She asked, “how do you pray about exhaustion?”
Well, not surprisingly, it was this timeless story that immediately came to mind. So, I shared with her the Sunday School insight related above, and told her how helpful it had been to me in thinking about my own energy. I could expect to function efficiently without the consumption of my resources – strength, inspiration, alertness, creativity, humility, grace, etc. – and therefore no exhaustion...the waste by-product of resource consumption.
Exhaust, I reminded her, was the stuff that comes out of the back of a car...it is a waste, and it stinks. To say, “I am exhausted,” is a waste of your time, and it stinks!!
But as I was reading the story again, I saw how it all tied together:

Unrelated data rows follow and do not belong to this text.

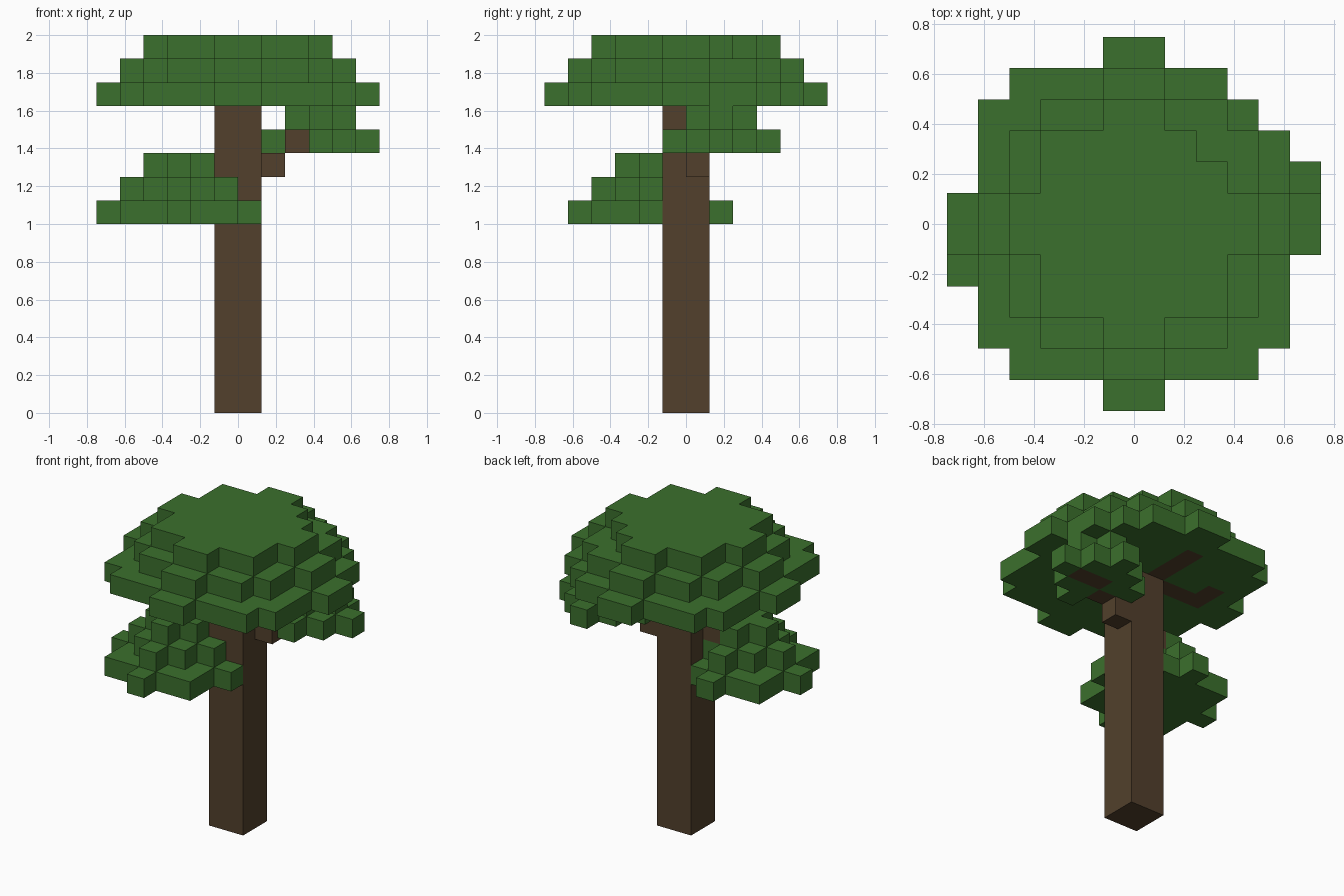
import bpy
import bmesh
from mathutils import Vector

UNIT = 0.125  # edge length of one block

if "Cube" in bpy.data.objects:
    bpy.data.objects.remove(bpy.data.objects["Cube"], do_unlink=True)


def material(name, rgb):
    mat = bpy.data.materials.new(name)
    mat.use_nodes = True
    mat.diffuse_color = (*rgb, 1)
    shader = next(n for n in mat.node_tree.nodes if n.type == "BSDF_PRINCIPLED")
    shader.inputs["Base Color"].default_value = (*rgb, 1)
    shader.inputs["Roughness"].default_value = 0.9
    return mat


bark = material("bark brown", (0.084, 0.051, 0.025))
leaf = material("leaf green", (0.044, 0.162, 0.026))


def disc(cx, cy, z, r):
    """Round layer of blocks centred on one block."""
    span = range(-r, r + 1)
    return {(cx + x, cy + y, z) for x in span for y in span if x * x + y * y <= r * r}


def layer(z, half_widths):
    """Symmetric layer; half_widths run from the middle row outwards."""
    cells = set()
    for row, w in enumerate(half_widths):
        for x in range(-w, w):
            cells |= {(x, row, z), (x, -row - 1, z)}
    return cells


# Wood: trunk and the stepped limbs
trunk = {(x, y, z) for x in (-1, 0) for y in (-1, 0) for z in range(13)}
left_limb = {(1, 0, 10), (2, 0, 11), (3, 1, 11), (4, 1, 11)}
right_limb = {(-2, -1, 10)}
crown_limbs = {(-1, y, 13) for y in (1, 2, 3)}
crown_limbs |= {(x, 0, 13) for x in (-2, -3, -4)} | {(-4, 1, 13)}
wood = trunk | left_limb | right_limb | crown_limbs

# Foliage: wide crown with one clipped corner, and two side clumps
crown = layer(13, [6, 5, 5, 5, 4, 1]) | layer(14, [5, 4, 4, 3, 1]) | layer(15, [4, 3, 3, 1])
crown -= {(4, 3, 13), (3, 4, 13), (2, 2, 15)}
left_clump = disc(3, 1, 11, 2) | disc(3, 1, 12, 1)
right_clump = disc(-3, -2, 8, 3) | disc(-3, -2, 9, 2) | disc(-3, -2, 10, 1)

parts = {
    "trunk": (trunk, bark),
    "left_limb": (left_limb, bark),
    "right_limb": (right_limb, bark),
    "crown_limbs": (crown_limbs, bark),
    "crown_foliage": (crown - wood, leaf),
    "left_foliage": (left_clump - wood, leaf),
    "right_foliage": (right_clump - wood, leaf),
}
occupied = set().union(*(cells for cells, _ in parts.values()))


def build(name, cells, mat):
    """Skin a set of blocks, leaving out faces buried against other blocks."""
    bm = bmesh.new()
    for cell in sorted(cells):
        centre = Vector(cell) + Vector((0.5, 0.5, 0.5))
        for axis in range(3):
            for sign in (-1, 1):
                n = Vector((0, 0, 0))
                n[axis] = sign
                if tuple(int(c + d) for c, d in zip(cell, n)) in occupied:
                    continue
                u = Vector((0, 0, 0))
                u[(axis + 1) % 3] = 0.5
                v = n.cross(u)
                mid = centre + n * 0.5
                corners = (mid - u - v, mid + u - v, mid + u + v, mid - u + v)
                bm.faces.new([bm.verts.new(p * UNIT) for p in corners])
    bmesh.ops.remove_doubles(bm, verts=bm.verts, dist=0.001)
    mesh = bpy.data.meshes.new(name)
    bm.to_mesh(mesh)
    bm.free()
    mesh.materials.append(mat)
    bpy.context.collection.objects.link(bpy.data.objects.new(name, mesh))


for part_name, (part_cells, part_mat) in parts.items():
    build(part_name, part_cells, part_mat)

Moses had a pretty good life as Zipporah’s husband. After the emotionally devastating discovery about his identity: "sorry Moses, you aren't a really a prince of Egypt, you are actually the son of a Hebrew slave," a traumatic exit from Egypt, and a long journey through the desert, he had finally found a legitimate place within a family. He had a good job, and seemed content. He spent his days tending sheep for his father-in-law.
But God has another plan for him. He is going to be asked to journey back to Egypt, face his identity crisis head on, go toe-to-toe with his former “brother,” try to convince the Hebrews he once participated in enslaving to trust him to deliver them from bondage, encourage them to follow him without question, handle the logistics of getting them out of Dodge, and then make another long journey through the desert with thousands of men, women, and children safely in tow, arriving at an undesignated "promised land."
That’s one pretty daunting, tiring, and exhausting assignment.
So, God gives Moses this “sign." He shows him that there can be a tireless source of energy...one that doesn't run out, doesn't produce exhaust, and results in no waste.
A brilliant example of God’s love, and His prescience...his foreknowledge of what His child will need in order to carry out this holy purpose.
And it is this “sign” stops Moses in his tracks. He “gets it.” It humbles him to the point that he takes off his shoes...a sign of surrender to a higher authority.
When the plan is laid out, Moses asks “how,” and God says, “I will be with thee.”
When Moses asks why should they believe me, God tells him to say, “I AM hath sent me unto you.” Now, the only reference to “I AM” that the children of Israel would have, would be their own conscious sense of being, their innate hunger to be free...they’d never read the book of Exodus, and Moses’ conversation with God.
But these two reminders: that God is with us in every task, and that the “I AM,” of being...not the I was, or I will be...is there, at all times, to deliver us from enslavement, from the consumption of our resources, from the waste of our time, and from exhaustion...is as effective today as it was centuries ago. Biblical precedence I can rest my case on throughout the day, in every activity, and with every "step more spiritual."
When I know that God is with me, that I will always have the infinite well of divine Being to drawn upon for inspiration, insights, ideas, solutions, strength, creativity, then I am not afraid to approach even the most daunting task with courage and confidence.
And when I remember to stay in the “I AM” of the moment -- the only place that God is -- refusing to be distracted by the haunting strains of remembering what I left behind in Egypt’s past, or the lured into imagining what it might be like in the promise land of the future...I cannot be consumed, or exhausted.
Mary Baker Eddy, gives us such sweet, and practical, encouragement when she says;
"God rests in action. Imparting has not impoverished, can never impoverish, the divine Mind. No exhaustion follows the action of this Mind, according to the apprehension of divine Science. The highest and sweetest rest, even from a human standpoint, is in holy work."
"Goodness and benevolence never tire.
They maintain themselves and others
and never stop from exhaustion."
I love these promises. and I love this story...I can’t wait to discover it’s next lesson...
Monday, August 20, 2012
“...and I was dying for some freedom